WHY SKATE AGAINST VIOLENCE
SHELBY “EV’READY” GRAHAM
Skater found dead at Venice Beach
From the Los Angeles Times
On Sunday, April 6, 1997, skaters in San Francisco, Los Angeles, San Diego, New York and Philadelphia joined as one community to make a strong statement against hate and to honor the memory of Shelby Antonio Graham, better known as “Ev’ready”.
Ev’ready was one of the most popular dance skaters that rolled the Venice Beach area for many years. Millions have watched him on the beach performing to the crowds and welcoming the newcomers as Ev’ready was one of those with a passion for the sport.
Ev’ready was found strangled to death on the beach early Saturday morning on March 30, 1997. He was not robbed. He NEVER used drugs or had any enemies. Local skaters who skate Venice Beach with Eveready are convinced that this is a hate crime.

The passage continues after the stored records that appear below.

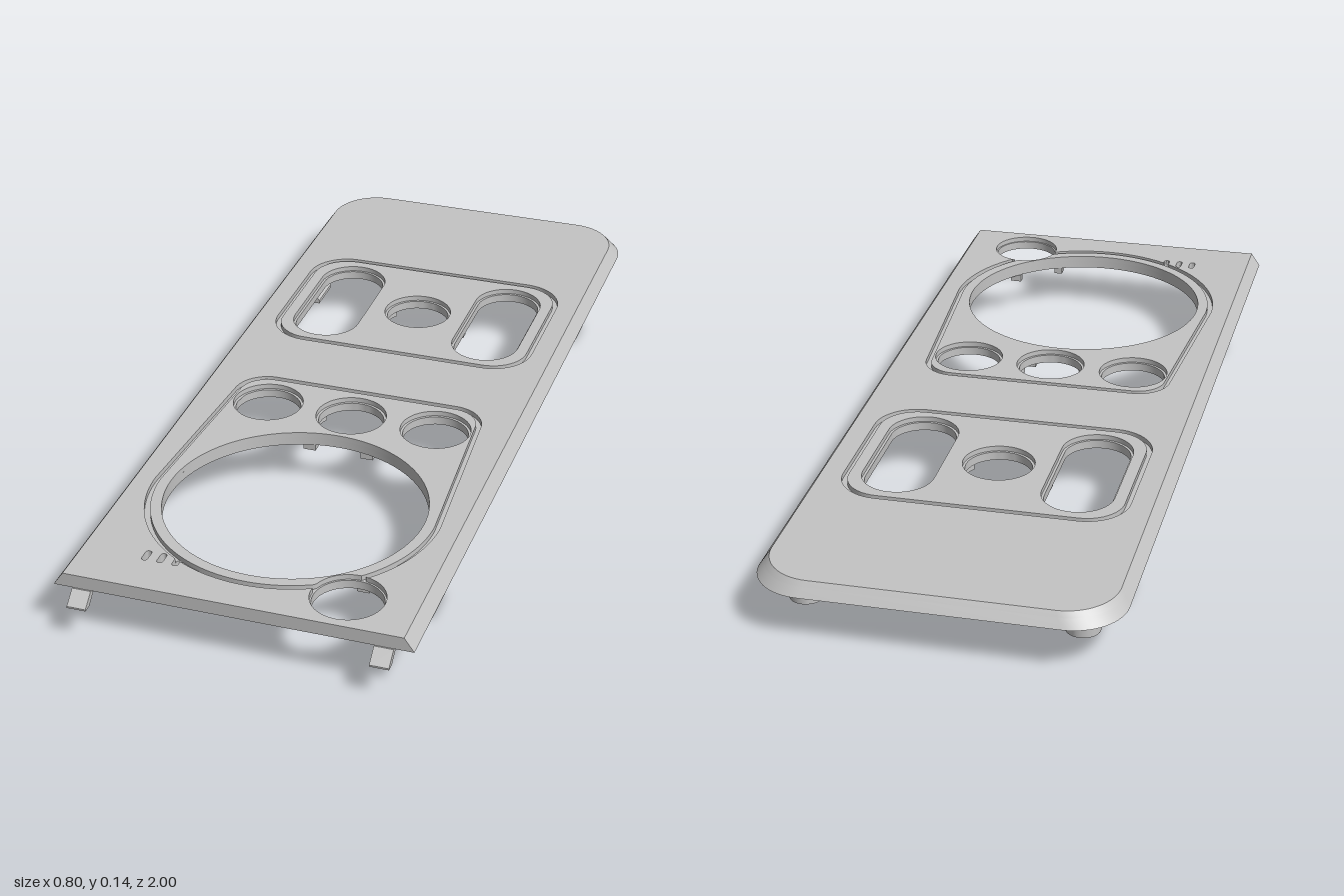
import * as THREE from 'three';
import { toCreasedNormals } from 'three/addons/utils/BufferGeometryUtils.js';

const Y0 = 0.11, Y1 = 0.13, Y2 = 0.142; // underside, groove floor, top face

// Points on an arc in plan (x, z), angle measured from +x towards +z
function arc(cx, cz, r, a0, a1, n = 12) {
  const pts = [];
  for (let i = 0; i <= n; i++) {
    const a = a0 + (a1 - a0) * i / n;
    pts.push([cx + r * Math.cos(a), cz + r * Math.sin(a)]);
  }
  return pts;
}
const circle = (cx, cz, r, n = 48) => arc(cx, cz, r, 0, Math.PI * 2, n).slice(0, -1);

function roundRect(cx, cz, hx, hz, r, n = 12) {
  const H = Math.PI / 2;
  return [[1, 1], [-1, 1], [-1, -1], [1, -1]].flatMap(([sx, sz], i) =>
    arc(cx + sx * (hx - r), cz + sz * (hz - r), r, i * H, (i + 1) * H, n));
}

// Plan outline with holes, extruded upward from y0 to y1
function slab(outline, holes, y0, y1) {
  const vec = pts => pts.map(([x, z]) => new THREE.Vector2(x, -z));
  const rim = vec(outline);
  // A counter-clockwise rim makes the hole walls face into the holes
  if (THREE.ShapeUtils.isClockWise(rim)) rim.reverse();
  const shape = new THREE.Shape(rim);
  shape.holes = holes.map(h => new THREE.Path(vec(h)));
  const g = new THREE.ExtrudeGeometry(shape, { depth: y1 - y0, bevelEnabled: false });
  g.rotateX(-Math.PI / 2);
  g.translate(0, y0, 0);
  return g;
}

// Slope the two sides and the rounded back edge inward with height
function taper(g) {
  const p = g.attributes.position;
  for (let i = 0; i < p.count; i++) {
    const x = p.getX(i), z = p.getZ(i), t = (p.getY(i) - Y0) / (Y2 - Y0);
    if (Math.abs(x) > 0.35 || z < -0.7) p.setX(i, x * (1 - 0.055 * t));
    if (z < -0.7) p.setZ(i, z + 0.022 * t);
  }
  return g;
}

// Corner hole that interrupts the lower groove
const CORNER = [0.225, 0.862];
function bite(pts, r, outward) {
  const [cx, cz] = CORNER;
  const inside = pts.map(([x, z]) => Math.hypot(x - cx, z - cz) < r);
  const i = inside.indexOf(true), j = inside.lastIndexOf(true);
  const angle = ([x, z]) => Math.atan2(z - cz, x - cx);
  const a0 = angle(pts[i]);
  let a1 = angle(pts[j]);
  if (a1 < a0) a1 += Math.PI * 2;
  if (!outward) a1 -= Math.PI * 2;
  return [...pts.slice(0, i), ...arc(cx, cz, r, a0, a1, 28), ...pts.slice(j + 1)];
}

// Indicator slit that runs out of the lower groove
function notch(pts) {
  const i = pts.findIndex(([x, z]) => z > 0.8 && x < -0.158);
  const j = pts.findIndex(([x, z]) => z > 0.8 && x < -0.172);
  return [...pts.slice(0, i),
    [-0.158, 0.848], [-0.158, 0.862], [-0.162, 0.866], [-0.168, 0.866], [-0.172, 0.862], [-0.172, 0.841],
    ...pts.slice(j)];
}

// Rounded lower control panel, inset by d
function lowerOutline(d) {
  const P = Math.PI;
  return [
    ...arc(0, 0.553, 0.335 - d, 0, P, 96),
    ...arc(-0.225, 0.124, 0.08 - d, P, P * 1.5),
    ...arc(0.225, 0.124, 0.08 - d, P * 1.5, P * 2),
  ];
}
const upperOutline = d => roundRect(0, -0.377, 0.33 - d, 0.225 - d, 0.1 - d);

export function createModel() {
  const model = new THREE.Group();
  const grey = new THREE.MeshStandardMaterial({ color: 0xc4c4c4 });
  grey.name = 'grey';

  function add(name, geometry) {
    const mesh = new THREE.Mesh(toCreasedNormals(geometry, 0.5), grey);
    mesh.name = name;
    model.add(mesh);
    return mesh;
  }
  function box(name, x, y0, y1, z, w, d) {
    add(name, new THREE.BoxGeometry(w, y1 - y0, d)).position.set(x, (y0 + y1) / 2, z);
  }

  // Plate outline: square front, rounded back corners
  const plate = [
    [0.402, 0.965], [-0.402, 0.965],
    ...arc(-0.282, -0.88, 0.12, Math.PI, Math.PI * 1.5, 16),
    ...arc(0.282, -0.88, 0.12, Math.PI * 1.5, Math.PI * 2, 16),
  ];

  // Openings; s widens them in the top layer to leave a small lip
  const upperHoles = s => [
    ...[-1, 1].map(k => roundRect(k * 0.207, -0.376, 0.077 + s, 0.183 + s, 0.077 + s)),
    circle(0, -0.377, 0.077 + s),
  ];
  const lowerHoles = s => [
    ...[-0.207, 0, 0.207].map(x => circle(x, 0.16, 0.077 + s)),
    circle(0, 0.553, 0.297, 96),
  ];
  const slit = x => roundRect(x, 0.848, 0.007, 0.018, 0.0065, 4);

  // Base layer forms the groove floors
  add('basePlate', taper(slab(plate, [
    ...upperHoles(0), ...lowerHoles(0), circle(...CORNER, 0.078),
    slit(-0.235), slit(-0.2), slit(-0.165),
  ], Y0, Y1)));

  // Top layer: surround and two inlaid panels, separated by grooves
  const R = 0.082, GROOVE = 0.013, LIP = 0.006;
  add('topSurround', taper(slab(plate, [
    upperOutline(0), notch(bite(lowerOutline(0), R, true)), slit(-0.235), slit(-0.2),
  ], Y1, Y2)));
  add('upperPanel', slab(upperOutline(GROOVE), upperHoles(LIP), Y1, Y2));
  add('lowerPanel', slab(bite(lowerOutline(GROOVE), R, false), lowerHoles(LIP), Y1, Y2));

  // Profile in x, y extruded along z, centred on z
  function profileZ(name, pts, z, depth) {
    const g = new THREE.ExtrudeGeometry(
      new THREE.Shape(pts.map(p => new THREE.Vector2(...p))), { depth, bevelEnabled: false });
    g.translate(0, 0, z - depth / 2);
    add(name, g);
  }

  for (const s of [-1, 1]) {
    // Side clips with inward hooks
    for (const z of [0.643, -0.638]) {
      profileZ('sideClip', [
        [0.36, Y0], [0.36, 0], [0.338, 0], [0.338, 0.009], [0.346, 0.018], [0.346, Y0],
      ].map(([x, y]) => [s * x, y]), z, 0.095);
    }

    // Sloping front locating tab, profile in z, y
    const tab = new THREE.ExtrudeGeometry(new THREE.Shape([
      [0.945, Y0], [0.968, Y0], [1, 0.084], [1, 0.08], [0.98, 0.08],
    ].map(([z, y]) => new THREE.Vector2(-z, y))), { depth: 0.043, bevelEnabled: false });
    tab.rotateY(Math.PI / 2);
    tab.translate(s * 0.337 - 0.0215, 0, 0);
    add('frontTab', tab);

    // Hollow screw posts and locating blades at the back
    add('screwPost', slab(circle(s * 0.302, -0.872, 0.038, 32),
      [circle(s * 0.302, -0.872, 0.014, 20)], 0.04, Y0));
    box('rearBlade', s * 0.097, 0.018, Y0, -0.84, 0.093, 0.018);

    // Curved guide ribs beside the two centre holes
    for (const [z, half] of [[-0.377, 0.6], [0.16, 0.5]]) {
      const mid = s > 0 ? 0 : Math.PI;
      add('guideRib', slab([
        ...arc(0, z, 0.1, mid - half, mid + half),
        ...arc(0, z, 0.084, mid + half, mid - half),
      ], [], 0.093, Y0));
      box('guideRibNub', s * 0.111, 0.093, Y0, z, 0.026, 0.022);
    }
    box('smallStop', s * 0.07, 0.093, Y0, 0.247, 0.03, 0.024);
  }

  // Stops around the corner hole
  box('cornerStop', 0.228, 0.093, Y0, 0.76, 0.028, 0.02);
  box('cornerStop', 0.128, 0.093, Y0, 0.84, 0.02, 0.028);

  return model;
}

According to Dr. William Wright, a professor at U.C.L.A., the Venice area police were on tactical alert because of a large group of kids that were from the Hollywood area. As tension mounted at the beach, Eveready popped in a tape and the music let everyone dance their frustrations away. Eveready was killed that same day. He was found with his mouth and lungs full of sand as if someone pushed his face into the sand until he choked to death
This is a situation that we in San Francisco can identify with very easily. Every year members of San Francisco’s Skate Patrol and C.O.R.A. (California Outdoor Rollerskating Association) skate from S.F. to L.A. in the Skate Against Violence. This event was created to honor of S. F. Skate Patroller Bruce Marshall, who was gunned down at the Denny’s restaurant in Japantown on Nov. 1, 1993. Last year the skate-a-thon was dedicated to the memory of Patrick Hurrican, who was killed as a result of violence that escalated from a bike versus car argument.
Ev’Ready was one of the skaters we met and got to know when we skated to Santa Monica last October. We will dedicate the 1997 S.F. to L.A. Skate Against Violence to the memory of Eveready in October.